Work required: Locate the line that contains "INNER = 0.735" in the entries below, then repeat it and every following line through the line that contains "box(side, s *", exactly, and no others.

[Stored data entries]

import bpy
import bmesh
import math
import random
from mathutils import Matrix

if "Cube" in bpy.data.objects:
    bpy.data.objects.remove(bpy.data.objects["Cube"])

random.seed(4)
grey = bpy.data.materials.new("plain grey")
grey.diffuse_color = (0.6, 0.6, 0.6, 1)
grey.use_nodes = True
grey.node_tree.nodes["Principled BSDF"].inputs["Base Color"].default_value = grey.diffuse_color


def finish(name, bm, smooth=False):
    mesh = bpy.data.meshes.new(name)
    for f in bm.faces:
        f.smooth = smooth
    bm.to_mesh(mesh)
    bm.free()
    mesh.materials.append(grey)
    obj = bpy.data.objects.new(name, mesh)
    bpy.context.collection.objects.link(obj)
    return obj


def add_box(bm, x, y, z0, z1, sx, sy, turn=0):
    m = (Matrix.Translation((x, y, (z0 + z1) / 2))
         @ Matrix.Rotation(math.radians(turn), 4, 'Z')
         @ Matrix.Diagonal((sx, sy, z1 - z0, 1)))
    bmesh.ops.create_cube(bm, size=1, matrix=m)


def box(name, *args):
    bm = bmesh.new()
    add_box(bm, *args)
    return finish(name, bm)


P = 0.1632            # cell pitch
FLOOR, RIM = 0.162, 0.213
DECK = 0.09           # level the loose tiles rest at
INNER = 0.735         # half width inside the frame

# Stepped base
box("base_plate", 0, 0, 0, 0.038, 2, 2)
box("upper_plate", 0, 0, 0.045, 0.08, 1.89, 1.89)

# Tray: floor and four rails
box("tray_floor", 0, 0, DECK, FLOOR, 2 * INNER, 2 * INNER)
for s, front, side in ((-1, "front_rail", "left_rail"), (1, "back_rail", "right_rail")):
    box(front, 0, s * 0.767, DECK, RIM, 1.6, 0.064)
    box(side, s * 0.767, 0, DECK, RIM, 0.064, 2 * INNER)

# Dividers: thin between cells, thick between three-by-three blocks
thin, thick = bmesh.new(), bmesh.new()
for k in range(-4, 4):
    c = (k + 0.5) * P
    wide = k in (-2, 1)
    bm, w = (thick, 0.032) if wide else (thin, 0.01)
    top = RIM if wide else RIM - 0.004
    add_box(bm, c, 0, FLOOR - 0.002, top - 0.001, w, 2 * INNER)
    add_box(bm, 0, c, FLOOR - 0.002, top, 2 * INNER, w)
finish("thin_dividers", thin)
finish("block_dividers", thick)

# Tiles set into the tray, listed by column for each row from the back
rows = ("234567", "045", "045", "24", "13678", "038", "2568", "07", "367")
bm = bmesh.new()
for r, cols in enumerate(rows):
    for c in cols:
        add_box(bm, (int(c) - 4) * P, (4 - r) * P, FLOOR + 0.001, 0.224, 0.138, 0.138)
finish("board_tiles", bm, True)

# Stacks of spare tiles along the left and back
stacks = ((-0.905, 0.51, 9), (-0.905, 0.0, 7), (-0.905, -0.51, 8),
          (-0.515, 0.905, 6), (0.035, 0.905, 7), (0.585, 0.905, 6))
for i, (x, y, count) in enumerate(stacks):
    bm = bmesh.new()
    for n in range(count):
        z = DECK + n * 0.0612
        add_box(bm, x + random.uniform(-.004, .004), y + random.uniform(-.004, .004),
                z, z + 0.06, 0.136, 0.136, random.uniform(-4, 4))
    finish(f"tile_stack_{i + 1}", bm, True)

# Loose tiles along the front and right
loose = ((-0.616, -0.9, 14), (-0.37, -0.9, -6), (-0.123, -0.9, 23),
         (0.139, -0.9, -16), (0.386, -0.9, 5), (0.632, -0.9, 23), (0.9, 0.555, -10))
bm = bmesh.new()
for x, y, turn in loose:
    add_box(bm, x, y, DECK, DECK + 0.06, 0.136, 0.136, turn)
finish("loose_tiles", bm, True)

Task response:
INNER = 0.735         # half width inside the frame

# Stepped base
box("base_plate", 0, 0, 0, 0.038, 2, 2)
box("upper_plate", 0, 0, 0.045, 0.08, 1.89, 1.89)

# Tray: floor and four rails
box("tray_floor", 0, 0, DECK, FLOOR, 2 * INNER, 2 * INNER)
for s, front, side in ((-1, "front_rail", "left_rail"), (1, "back_rail", "right_rail")):
    box(front, 0, s * 0.767, DECK, RIM, 1.6, 0.064)
    box(side, s * 0.767, 0, DECK, RIM, 0.064, 2 * INNER)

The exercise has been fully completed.